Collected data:
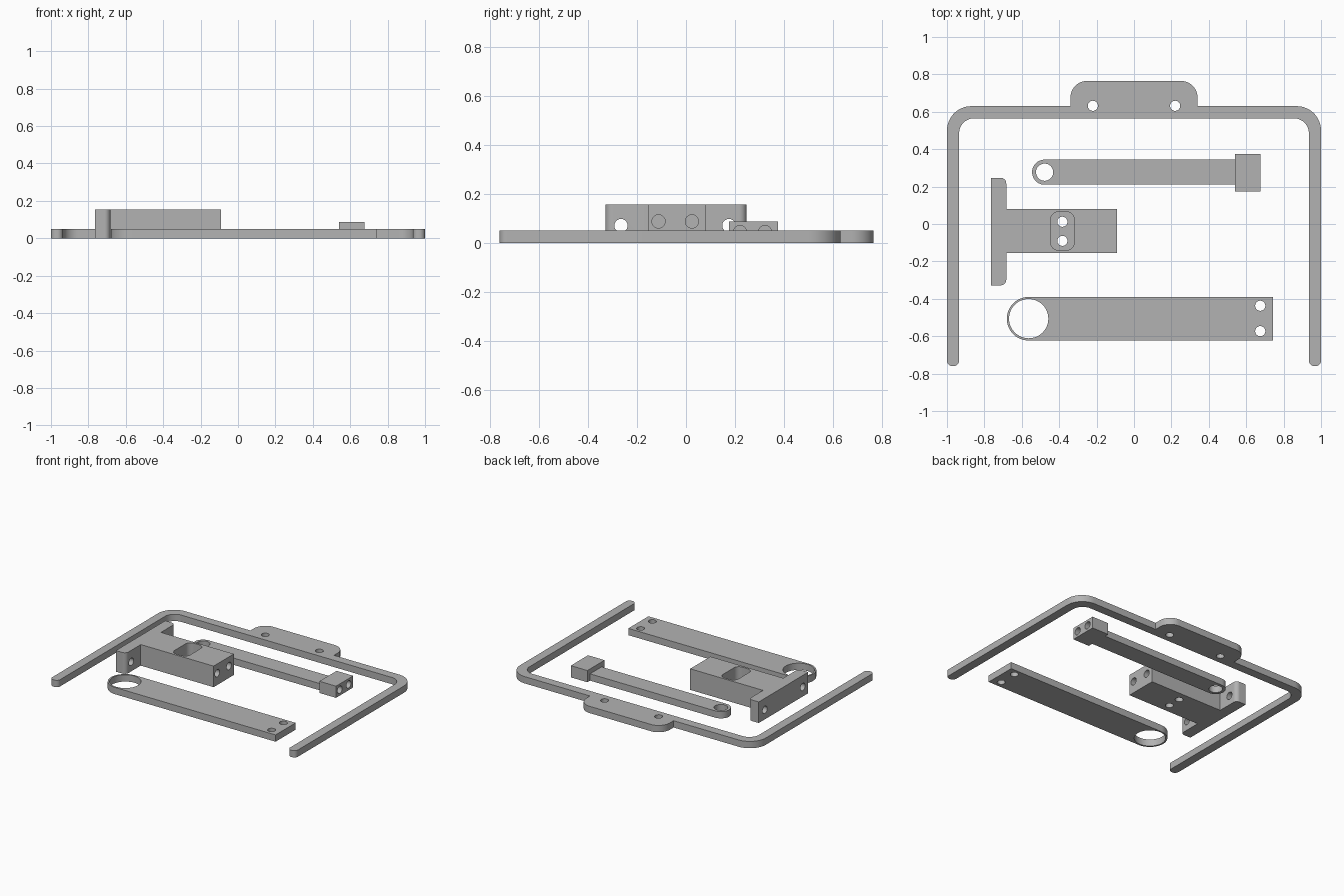
import bpy, bmesh, math
from mathutils import Vector, Matrix

cube = bpy.data.objects.get("Cube")
if cube:
    bpy.data.objects.remove(cube, do_unlink=True)

grey = bpy.data.materials.new("plain grey")
grey.use_nodes = True
COLOUR = (0.45, 0.45, 0.45, 1)
grey.diffuse_color = COLOUR
grey.node_tree.nodes["Principled BSDF"].inputs["Base Color"].default_value = COLOUR


def outline(corners, steps=12):
    """Polygon whose corners (x, y, radius) are rounded by arcs."""
    pts = []
    for i, (x, y, r) in enumerate(corners):
        p = Vector((x, y))
        if r == 0:
            pts.append(p)
            continue
        a = (Vector(corners[i - 1][:2]) - p).normalized()
        b = (Vector(corners[(i + 1) % len(corners)][:2]) - p).normalized()
        for k in range(steps + 1):
            t = k / steps * math.pi / 2
            pts.append(p + a * r * (1 - math.sin(t)) + b * r * (1 - math.cos(t)))
    return pts


def box(x0, x1, y0, y1, left=0, right=0):
    """Rectangle corners with separate radii for its two ends."""
    return [(x0, y0, left), (x1, y0, right), (x1, y1, right), (x0, y1, left)]


def finish(bm, name):
    bmesh.ops.recalc_face_normals(bm, faces=bm.faces)
    mesh = bpy.data.meshes.new(name)
    bm.to_mesh(mesh)
    bm.free()
    mesh.materials.append(grey)
    ob = bpy.data.objects.new(name, mesh)
    bpy.context.collection.objects.link(ob)
    return ob


def plate(name, corners, z0, z1):
    bm = bmesh.new()
    verts = [bm.verts.new((p.x, p.y, z0)) for p in outline(corners)]
    bmesh.ops.remove_doubles(bm, verts=verts, dist=1e-5)
    face = bm.faces.new(list(bm.verts))
    new = bmesh.ops.extrude_face_region(bm, geom=[face])["geom"]
    top = [v for v in new if isinstance(v, bmesh.types.BMVert)]
    bmesh.ops.translate(bm, vec=(0, 0, z1 - z0), verts=top)
    return finish(bm, name)


def drill(centre, radius, length, axis="Z"):
    bm = bmesh.new()
    turn = Matrix.Rotation(math.pi / 2, 4, "Y") if axis == "X" else Matrix()
    bmesh.ops.create_cone(bm, cap_ends=True, segments=48, radius1=radius, radius2=radius,
                          depth=length, matrix=Matrix.Translation(centre) @ turn)
    return finish(bm, "cutter")


def combine(ob, others, operation="DIFFERENCE"):
    """Apply booleans, then delete the helper objects."""
    bpy.context.view_layer.objects.active = ob
    for other in others:
        other.hide_render = True
        mod = ob.modifiers.new("boolean", "BOOLEAN")
        mod.operation, mod.solver, mod.object = operation, "EXACT", other
        bpy.ops.object.modifier_apply(modifier=mod.name)
        bpy.data.objects.remove(other, do_unlink=True)


def smooth(ob):
    bpy.ops.object.select_all(action="DESELECT")
    ob.select_set(True)
    bpy.context.view_layer.objects.active = ob
    bpy.ops.object.shade_smooth_by_angle(angle=math.radians(30))


T = 0.05    # sheet thickness
R = 0.027   # screw hole radius

# U-shaped frame with a rear mounting tab
half = [(0.34, 0.765, 0.09), (0.34, 0.63, 0), (1, 0.63, 0.13),
        (1, -0.76, 0.03), (0.935, -0.76, 0.03), (0.935, 0.565, 0.08)]
frame = plate("frame", half + [(-x, y, r) for x, y, r in reversed(half)], 0, T)
combine(frame, [drill((s * 0.22, 0.632, 0), R, 1) for s in (-1, 1)])

# Wide arm with a large ring end
wide_arm = plate("wide_arm", box(-0.68, 0.742, -0.623, -0.39, left=0.1165), 0, T)
combine(wide_arm, [drill((-0.563, -0.506, 0), 0.105, 1)]
        + [drill((0.675, y, 0), R, 1) for y in (-0.437, -0.573)])

# Narrow arm with a small ring end and a drilled block
narrow_arm = plate("narrow_arm", box(-0.545, 0.6, 0.21, 0.344, left=0.067), 0, T)
combine(narrow_arm, [plate("end_block", box(0.54, 0.675, 0.175, 0.375), 0, 0.086)], "UNION")
combine(narrow_arm, [drill((-0.478, 0.277, 0), 0.046, 1)]
        + [drill((0.675, y, 0.043), R, 0.2, "X") for y in (0.22, 0.322)])

# T-shaped bracket: cross plate, body, pocket and screw holes
H = 0.155
bracket = plate("bracket", box(-0.765, -0.683, -0.328, 0.247, right=0.03), 0, H)
combine(bracket, [plate("body", box(-0.72, -0.09, -0.155, 0.08), 0, H)], "UNION")
combine(bracket, [plate("pocket", box(-0.445, -0.32, -0.14, 0.065, 0.04, 0.04), T, 0.3)]
        + [drill((-0.383, y, 0), R, 0.2) for y in (-0.09, 0.012)]
        + [drill((-0.72, y, 0.07), R, 0.2, "X") for y in (-0.265, 0.175)]
        + [drill((-0.09, y, 0.087), R, 0.24, "X") for y in (-0.112, 0.024)])

for part in (frame, wide_arm, narrow_arm, bracket):
    smooth(part)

- **WHAT YOU WILL DO**
In the records above, collect each line with "normalized".

- **EXERCISE ANSWER**
        a = (Vector(corners[i - 1][:2]) - p).normalized()
        b = (Vector(corners[(i + 1) % len(corners)][:2]) - p).normalized()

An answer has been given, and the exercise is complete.